|energyi: CONSPIRICY THEORISTS may like this: some of it fantasy:
Most Americans are unaware of the J.P. Morgan/Chase Manhattan merger and of its significance. Chase Manhattan is a major Federal Reserve shareholder, as is CitiBank.
Now, both J.P. Morgan Chase and CitiBank have their a$$ets hanging bare in the derivatives market. They have also been manipulating the price of gold and is the main reason they are in trouble now financially.
Just how massive is Morgan's derivative gamble? Get this -- it has a potential, or notional, value of $29 trillion. That is in addition to net credit exposure of $94.7 billion. Trillions in derivatives. That is no typo. As in three times the nation's entire annual gross domestic product. Citigroup, of which CitiBank forms a large part, has $9 trillion in derivative exposure.
The Chase and Citigroup investment banks are the financial cornerstones of the Rockefeller empire and of Enron.
JP Morgan Chase, one of Enron's two main bankers. It was involved in an offshore company used by the energy trader to move risk off its balance sheet. The disclosure of the existence of such off-balance-sheet arrangements accelerated the downward spiral in the company's share price and led to its eventual bankruptcy. The Securities and Exchange Commission is now investigating whether JP Morgan has also misled its shareholders by making loans to Enron in the form of oil and gas trading contracts. Insurers who face a claim from the bank on surety bonds that guaranteed the contracts allege that they were loans dressed up as trades to keep them off the bank's balance sheet. JP Morgan has already revised its estimate of its Enron exposure from $900m to $2.6bn (£620m to £1.8bn.)The SEC probe is adding to the criticism of risk control procedures at the bank, formed in 2000 by the merger of Chase Manhattan with the venerable House of Morgan. JP Morgan and Enron's other lead bank, Citigroup, are the largest of a new generation of banking groups formed by combining commercial banks and investment banks to provide a one-stop shop for big corporate clients.

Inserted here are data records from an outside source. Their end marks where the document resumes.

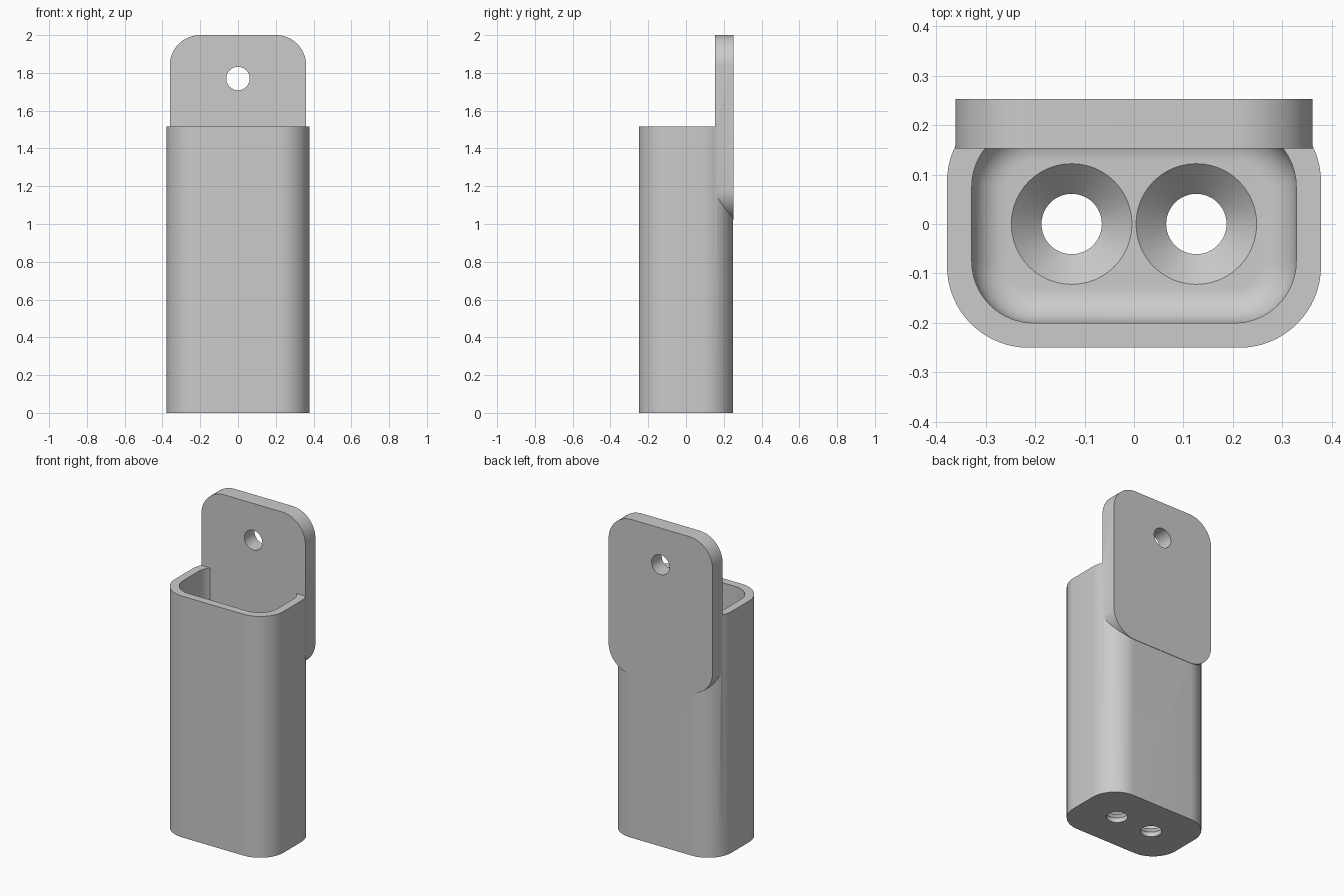
import bpy, bmesh, math

if "Cube" in bpy.data.objects:
    bpy.data.objects.remove(bpy.data.objects["Cube"], do_unlink=True)

grey = bpy.data.materials.new("plain grey")
grey.use_nodes = True
COLOUR = (0.6, 0.6, 0.6, 1)
grey.diffuse_color = COLOUR
grey.node_tree.nodes["Principled BSDF"].inputs["Base Color"].default_value = COLOUR


def rounded_rect(half_w, half_h, radius, steps=16):
    pts = []
    for corner, (sx, sy) in enumerate([(1, 1), (-1, 1), (-1, -1), (1, -1)]):
        for i in range(steps + 1):
            a = math.pi / 2 * (corner + i / steps)
            pts.append((sx * (half_w - radius) + radius * math.cos(a),
                        sy * (half_h - radius) + radius * math.sin(a)))
    return pts


def circle(radius, cx=0, cy=0, steps=48):
    return [(cx + radius * math.cos(2 * math.pi * i / steps),
             cy + radius * math.sin(2 * math.pi * i / steps)) for i in range(steps)]


def loft(name, rings):
    """Skin a stack of (outline, height) rings into a closed solid."""
    bm = bmesh.new()
    loops = [[bm.verts.new((x, y, z)) for x, y in outline] for outline, z in rings]
    n = len(loops[0])
    for low, high in zip(loops, loops[1:]):
        for i in range(n):
            j = (i + 1) % n
            bm.faces.new((low[i], low[j], high[j], high[i]))
    bm.faces.new(loops[0][::-1])
    bm.faces.new(loops[-1])
    bmesh.ops.recalc_face_normals(bm, faces=bm.faces)
    mesh = bpy.data.meshes.new(name)
    bm.to_mesh(mesh)
    bm.free()
    mesh.materials.append(grey)
    obj = bpy.data.objects.new(name, mesh)
    bpy.context.collection.objects.link(obj)
    return obj


def stand_up(obj, y, z):
    """Turn a solid lofted along z so that it runs from y towards the front."""
    for v in obj.data.vertices:
        px, py, pz = v.co
        v.co = (px, y - pz, z + py)


def combine(target, tool, operation):
    mod = target.modifiers.new(operation.lower(), "BOOLEAN")
    mod.operation, mod.object, mod.solver = operation, tool, "EXACT"
    bpy.context.view_layer.update()
    bpy.context.view_layer.objects.active = target
    bpy.ops.object.modifier_apply(modifier=mod.name)
    bpy.data.objects.remove(tool, do_unlink=True)


# Cup body with sharp outer edges
RIM, FLOOR = 1.515, 0.09
outer = rounded_rect(0.378, 0.25, 0.165)
holder = loft("wall_holder", [(outer, 0), (outer, RIM)])

# Cavity with a filleted floor
FILLET = 0.07
rings = []
for i in range(11):
    a = math.pi / 2 * i / 10
    inset = FILLET * (1 - math.sin(a))
    rings.append((rounded_rect(0.328 - inset, 0.2 - inset, 0.125 - inset),
                  FLOOR + FILLET * (1 - math.cos(a))))
rings.append((rounded_rect(0.328, 0.2, 0.125), RIM + 0.1))
combine(holder, loft("cavity_cutter", rings), "DIFFERENCE")

# Countersunk drain holes
HOLE, SINK = 0.061, 0.122
for x in (-0.126, 0.126):
    steps = [(HOLE, -0.05), (HOLE, FLOOR - 0.061), (SINK, FLOOR), (SINK, FLOOR + 0.01)]
    cutter = loft("drain_cutter", [(circle(r, x), z) for r, z in steps])
    combine(holder, cutter, "DIFFERENCE")

# Hanging plate with a screw hole, merged into the back of the cup
BOTTOM, TOP, BACK = 1.025, 2.0, 0.2525
outline = rounded_rect(0.361, (TOP - BOTTOM) / 2, 0.16)
plate = loft("hanging_plate", [(outline, 0), (outline, 0.1)])
stand_up(plate, BACK, (TOP + BOTTOM) / 2)
screw = loft("screw_cutter", [(circle(0.062), -0.1), (circle(0.062), 0.2)])
stand_up(screw, BACK, 1.77)
combine(plate, screw, "DIFFERENCE")
combine(holder, plate, "UNION")

bpy.ops.object.select_all(action="DESELECT")
holder.select_set(True)
bpy.context.view_layer.objects.active = holder
bpy.ops.object.shade_smooth_by_angle(angle=math.radians(30))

More that half the shareholdings in the Federal Reserve are controlled by large New York City banks, including National City Bank (now CitiBank), National Bank of Commerce, First National Bank, Chase National Bank, and Marine National Bank. When Rockefeller's National City Bank merged with J.P. Morgan's First National Bank in 1955, the Rockefeller group owned 22 percent of the shares of the Federal Reserve Bank of New York, which in turn holds the majority of shares in the Federal Reserve System - 53 percent. |